- RECORDS FOR THE EXERCISE -
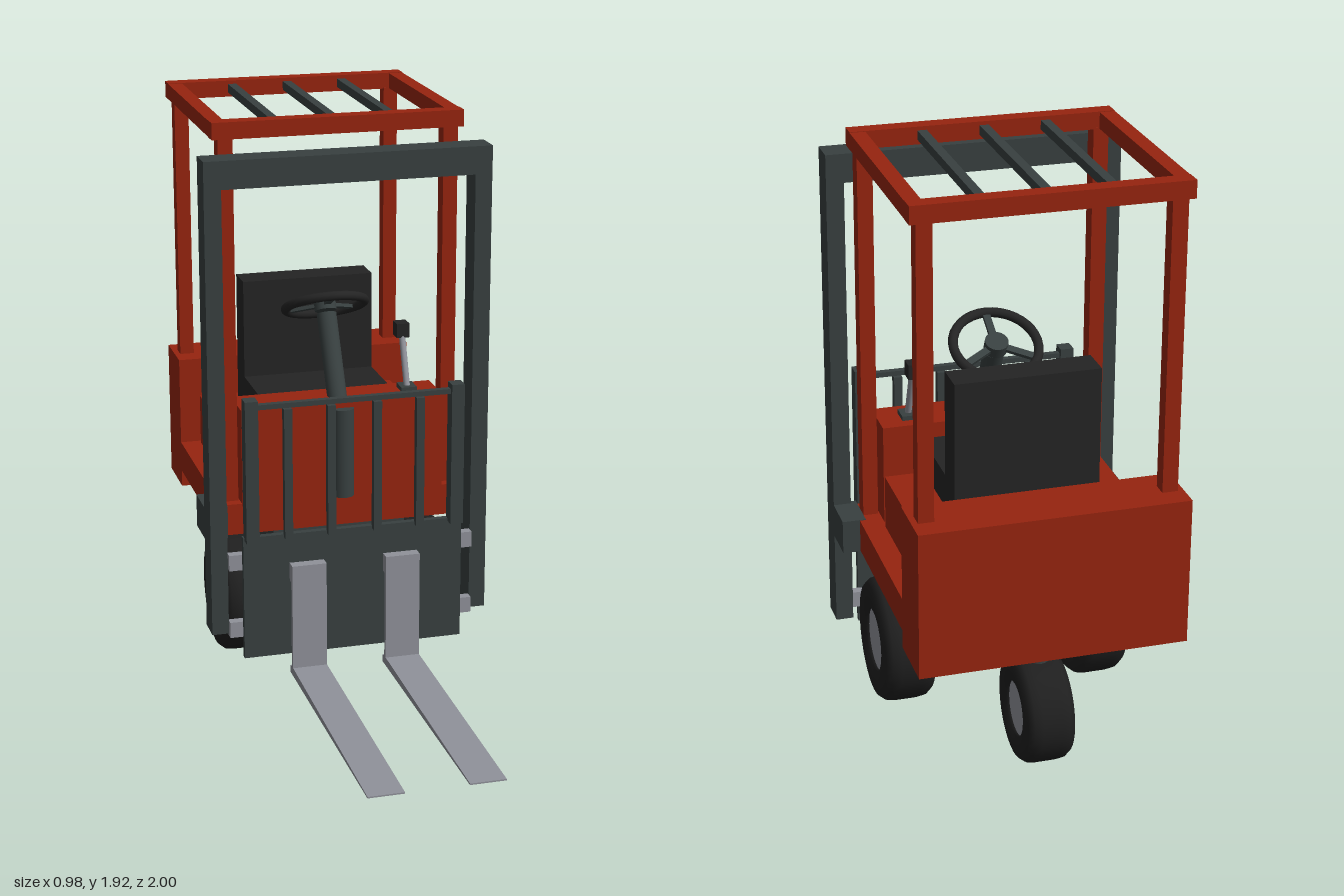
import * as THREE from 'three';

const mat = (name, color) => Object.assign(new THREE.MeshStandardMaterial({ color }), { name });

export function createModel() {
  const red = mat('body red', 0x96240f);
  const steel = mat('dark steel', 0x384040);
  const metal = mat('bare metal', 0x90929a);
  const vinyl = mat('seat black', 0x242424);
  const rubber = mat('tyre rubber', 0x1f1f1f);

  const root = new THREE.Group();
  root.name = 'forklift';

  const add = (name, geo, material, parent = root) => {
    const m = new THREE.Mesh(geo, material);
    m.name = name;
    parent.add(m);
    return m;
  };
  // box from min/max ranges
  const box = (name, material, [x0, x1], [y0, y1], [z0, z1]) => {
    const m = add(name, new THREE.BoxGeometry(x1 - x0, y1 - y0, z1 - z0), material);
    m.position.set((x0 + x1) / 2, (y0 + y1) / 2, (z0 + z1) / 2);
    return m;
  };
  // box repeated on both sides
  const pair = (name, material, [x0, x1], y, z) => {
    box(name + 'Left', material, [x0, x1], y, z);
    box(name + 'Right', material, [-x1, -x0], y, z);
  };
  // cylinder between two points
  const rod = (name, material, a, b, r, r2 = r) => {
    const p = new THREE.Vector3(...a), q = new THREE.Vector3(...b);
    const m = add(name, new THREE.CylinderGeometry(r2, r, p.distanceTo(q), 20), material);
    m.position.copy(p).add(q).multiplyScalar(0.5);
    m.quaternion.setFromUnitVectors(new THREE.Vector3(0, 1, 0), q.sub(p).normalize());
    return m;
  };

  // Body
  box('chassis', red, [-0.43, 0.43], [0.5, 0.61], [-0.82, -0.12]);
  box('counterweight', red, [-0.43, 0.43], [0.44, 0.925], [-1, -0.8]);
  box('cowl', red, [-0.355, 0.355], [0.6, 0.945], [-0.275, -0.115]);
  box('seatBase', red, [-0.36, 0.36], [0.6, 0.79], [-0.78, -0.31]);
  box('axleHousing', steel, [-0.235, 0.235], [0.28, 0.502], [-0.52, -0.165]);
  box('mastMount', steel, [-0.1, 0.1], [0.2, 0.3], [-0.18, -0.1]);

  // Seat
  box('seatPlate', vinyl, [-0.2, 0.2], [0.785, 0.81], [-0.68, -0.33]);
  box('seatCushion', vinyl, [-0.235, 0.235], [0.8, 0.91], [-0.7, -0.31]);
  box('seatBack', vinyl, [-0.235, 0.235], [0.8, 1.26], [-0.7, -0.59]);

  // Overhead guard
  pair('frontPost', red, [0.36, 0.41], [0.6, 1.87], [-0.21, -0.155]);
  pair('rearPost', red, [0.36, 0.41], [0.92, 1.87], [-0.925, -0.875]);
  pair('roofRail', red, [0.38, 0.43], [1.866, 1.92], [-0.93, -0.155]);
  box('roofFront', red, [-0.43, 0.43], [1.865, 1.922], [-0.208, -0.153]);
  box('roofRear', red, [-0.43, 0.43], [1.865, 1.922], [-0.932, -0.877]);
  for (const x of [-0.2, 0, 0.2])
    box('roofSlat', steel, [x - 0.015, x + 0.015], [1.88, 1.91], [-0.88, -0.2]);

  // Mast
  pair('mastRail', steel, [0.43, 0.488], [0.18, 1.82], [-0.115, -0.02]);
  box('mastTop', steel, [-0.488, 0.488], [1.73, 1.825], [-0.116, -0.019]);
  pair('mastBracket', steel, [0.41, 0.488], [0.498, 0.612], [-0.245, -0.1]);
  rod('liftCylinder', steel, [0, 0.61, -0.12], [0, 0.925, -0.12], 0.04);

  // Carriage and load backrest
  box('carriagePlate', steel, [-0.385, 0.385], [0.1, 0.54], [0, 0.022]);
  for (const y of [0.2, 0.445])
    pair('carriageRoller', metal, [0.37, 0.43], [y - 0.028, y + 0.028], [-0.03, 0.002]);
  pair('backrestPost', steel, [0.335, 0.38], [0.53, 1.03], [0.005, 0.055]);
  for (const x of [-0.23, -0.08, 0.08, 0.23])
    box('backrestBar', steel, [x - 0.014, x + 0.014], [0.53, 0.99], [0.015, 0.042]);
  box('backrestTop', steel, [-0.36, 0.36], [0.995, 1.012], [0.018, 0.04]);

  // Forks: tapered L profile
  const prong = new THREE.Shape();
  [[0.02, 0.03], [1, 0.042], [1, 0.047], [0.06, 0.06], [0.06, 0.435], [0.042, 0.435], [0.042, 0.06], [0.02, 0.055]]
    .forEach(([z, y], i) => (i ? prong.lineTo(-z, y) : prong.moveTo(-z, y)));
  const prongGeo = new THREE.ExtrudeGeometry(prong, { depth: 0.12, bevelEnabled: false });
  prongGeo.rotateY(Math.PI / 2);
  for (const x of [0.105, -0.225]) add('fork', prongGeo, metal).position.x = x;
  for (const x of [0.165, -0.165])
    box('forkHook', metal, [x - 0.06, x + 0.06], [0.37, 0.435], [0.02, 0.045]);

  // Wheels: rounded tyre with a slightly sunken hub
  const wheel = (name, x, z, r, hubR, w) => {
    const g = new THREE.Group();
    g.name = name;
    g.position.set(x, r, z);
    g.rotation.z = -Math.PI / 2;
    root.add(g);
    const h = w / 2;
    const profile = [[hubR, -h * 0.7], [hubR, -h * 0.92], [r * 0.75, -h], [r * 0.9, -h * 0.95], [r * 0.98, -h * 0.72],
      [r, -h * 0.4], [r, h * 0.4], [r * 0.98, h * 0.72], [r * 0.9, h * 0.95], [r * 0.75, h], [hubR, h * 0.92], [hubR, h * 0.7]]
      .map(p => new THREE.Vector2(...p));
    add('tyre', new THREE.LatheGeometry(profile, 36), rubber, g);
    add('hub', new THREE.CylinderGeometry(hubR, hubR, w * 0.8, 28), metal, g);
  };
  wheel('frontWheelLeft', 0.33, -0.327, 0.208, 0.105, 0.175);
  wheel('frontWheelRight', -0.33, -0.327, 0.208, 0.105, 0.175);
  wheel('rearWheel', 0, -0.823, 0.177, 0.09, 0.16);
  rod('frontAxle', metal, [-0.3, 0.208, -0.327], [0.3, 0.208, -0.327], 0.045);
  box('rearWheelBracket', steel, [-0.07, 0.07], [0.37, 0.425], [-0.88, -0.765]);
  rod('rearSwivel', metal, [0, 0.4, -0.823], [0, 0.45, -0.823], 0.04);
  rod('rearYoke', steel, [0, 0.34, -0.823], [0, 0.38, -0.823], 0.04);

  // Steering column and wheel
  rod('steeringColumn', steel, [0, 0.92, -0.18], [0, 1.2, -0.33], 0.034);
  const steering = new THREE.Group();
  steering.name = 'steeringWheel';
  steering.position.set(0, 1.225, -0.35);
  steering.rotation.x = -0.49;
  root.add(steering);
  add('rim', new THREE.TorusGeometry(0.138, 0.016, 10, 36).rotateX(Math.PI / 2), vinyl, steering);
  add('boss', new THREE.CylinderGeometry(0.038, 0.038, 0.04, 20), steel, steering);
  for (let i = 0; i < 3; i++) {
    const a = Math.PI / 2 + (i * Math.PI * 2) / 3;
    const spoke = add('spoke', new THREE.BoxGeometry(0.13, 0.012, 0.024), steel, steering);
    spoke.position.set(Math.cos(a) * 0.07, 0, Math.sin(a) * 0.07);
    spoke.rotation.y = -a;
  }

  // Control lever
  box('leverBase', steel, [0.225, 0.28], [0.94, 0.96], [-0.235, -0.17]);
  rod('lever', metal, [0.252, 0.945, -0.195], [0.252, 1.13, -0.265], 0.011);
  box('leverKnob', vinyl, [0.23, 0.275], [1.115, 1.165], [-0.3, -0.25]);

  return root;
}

- WHAT THE EXERCISE ASKS -
Matching lines for the string "prongGeo": count them across the listing and reply with the number alone.

- ANSWER SECTION -
3